Only lines holding the word "sides" are wanted. Copy them from the listing below.

** Opening EXERCISE INPUTS block **

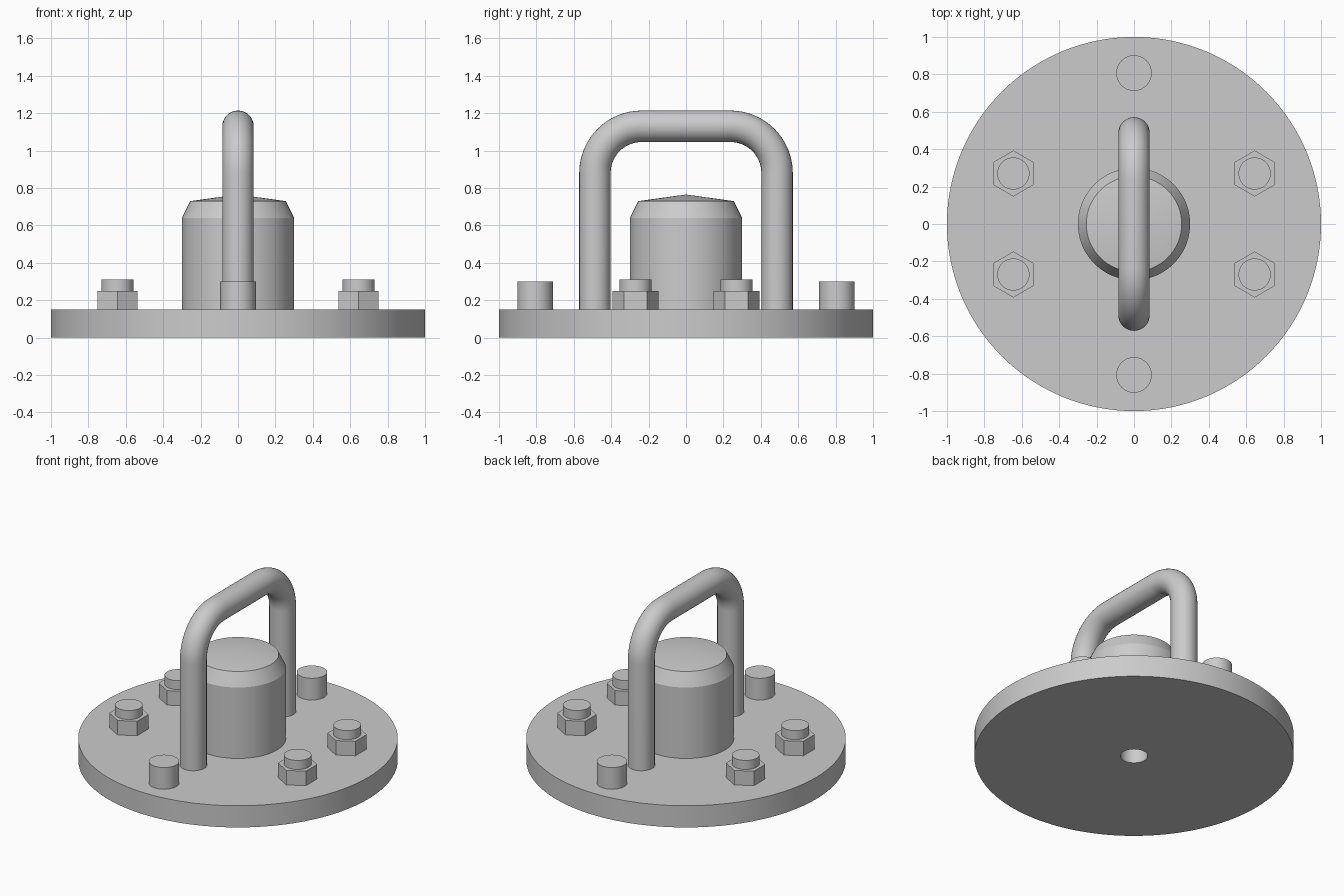
import bpy, bmesh, math
from mathutils import Vector

cube = bpy.data.objects.get("Cube")
if cube:
    bpy.data.objects.remove(cube, do_unlink=True)

# Single plain metal colour
steel = bpy.data.materials.new("steel_grey")
steel.use_nodes = True
grey = (0.6, 0.6, 0.6, 1)
steel.diffuse_color = grey
steel.node_tree.nodes["Principled BSDF"].inputs["Base Color"].default_value = grey


def finish(name, bm, smooth=True):
    bmesh.ops.remove_doubles(bm, verts=bm.verts, dist=1e-5)
    bmesh.ops.recalc_face_normals(bm, faces=bm.faces)
    mesh = bpy.data.meshes.new(name)
    bm.to_mesh(mesh)
    bm.free()
    mesh.materials.append(steel)
    obj = bpy.data.objects.new(name, mesh)
    bpy.context.collection.objects.link(obj)
    if smooth:
        bpy.ops.object.select_all(action='DESELECT')
        obj.select_set(True)
        bpy.context.view_layer.objects.active = obj
        bpy.ops.object.shade_smooth_by_angle(angle=math.radians(25))
    return obj


def lathe(name, profile, steps=96):
    """Spin a closed (radius, height) profile around the z axis."""
    bm = bmesh.new()
    verts = [bm.verts.new((r, 0, z)) for r, z in profile]
    edges = [bm.edges.new((a, b)) for a, b in zip(verts, verts[1:])]
    bmesh.ops.spin(bm, geom=verts + edges, cent=(0, 0, 0), axis=(0, 0, 1),
                   angle=math.tau, steps=steps, use_duplicate=False)
    return finish(name, bm)


def prism(name, sides, radius, x, y, z0, z1, turn=0.0, smooth=True):
    bm = bmesh.new()
    ring = [bm.verts.new((x + radius * math.cos(turn + math.tau * i / sides),
                          y + radius * math.sin(turn + math.tau * i / sides), z0))
            for i in range(sides)]
    face = bm.faces.new(ring)
    top = bmesh.ops.extrude_face_region(bm, geom=[face], use_keep_orig=True)
    moved = [v for v in top["geom"] if isinstance(v, bmesh.types.BMVert)]
    bmesh.ops.translate(bm, verts=moved, vec=(0, 0, z1 - z0))
    return finish(name, bm, smooth)


# Round base plate and hub, both bored from below
PLATE, BORE = 0.15, 0.085
lathe("base_plate", [(BORE, PLATE), (BORE, 0), (1, 0), (1, PLATE), (BORE, PLATE)], 128)
lathe("hub", [(0, 0.6), (BORE, 0.6), (BORE, PLATE), (0.3, PLATE), (0.3, 0.64),
              (0.255, 0.73), (0, 0.765)])

# Bent bar handle swept along an arch
half, bend, top = 0.487, 0.25, 1.13
path = [(half, PLATE)]
for i in range(17):
    a = math.pi / 2 * i / 16
    path.append((half - bend + bend * math.cos(a), top - bend + bend * math.sin(a)))
path += [(-y, z) for y, z in reversed(path)]
bm = bmesh.new()
rings = []
for i, (y, z) in enumerate(path):
    before, after = path[max(i - 1, 0)], path[min(i + 1, len(path) - 1)]
    tangent = Vector((0, after[0] - before[0], after[1] - before[1])).normalized()
    if abs(z - (top - bend)) < 1e-6:
        tangent = Vector((0, 0, math.copysign(1, y)))
    elif abs(z - top) < 1e-6:
        tangent = Vector((0, -1, 0))
    side = Vector((1, 0, 0))
    normal = tangent.cross(side)
    rings.append([bm.verts.new(Vector((0, y, z)) + 0.084 *
                  (side * math.cos(math.tau * k / 32) + normal * math.sin(math.tau * k / 32)))
                  for k in range(32)])
for a, b in zip(rings, rings[1:]):
    for k in range(32):
        n = (k + 1) % 32
        bm.faces.new((a[k], a[n], b[n], b[k]))
bm.faces.new(rings[0])
bm.faces.new(rings[-1])
finish("handle", bm)

# Four hex nuts with studs, two per side
for sx, side in ((1, "left"), (-1, "right")):
    for sy, end in ((1, "back"), (-1, "front")):
        x, y = 0.645 * sx, 0.27 * sy
        prism(f"nut_{end}_{side}", 6, 0.123, x, y, PLATE, 0.25, math.pi / 6, False)
        prism(f"stud_{end}_{side}", 48, 0.086, x, y, 0.25, 0.312)

# Locating pins at the front and back
for sy, end in ((1, "back"), (-1, "front")):
    prism(f"pin_{end}", 48, 0.095, 0, 0.807 * sy, PLATE, 0.3)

** Closing EXERCISE INPUTS block **

*ANSWER FOR THIS EXERCISE:*
def prism(name, sides, radius, x, y, z0, z1, turn=0.0, smooth=True):
    ring = [bm.verts.new((x + radius * math.cos(turn + math.tau * i / sides),
                          y + radius * math.sin(turn + math.tau * i / sides), z0))
            for i in range(sides)]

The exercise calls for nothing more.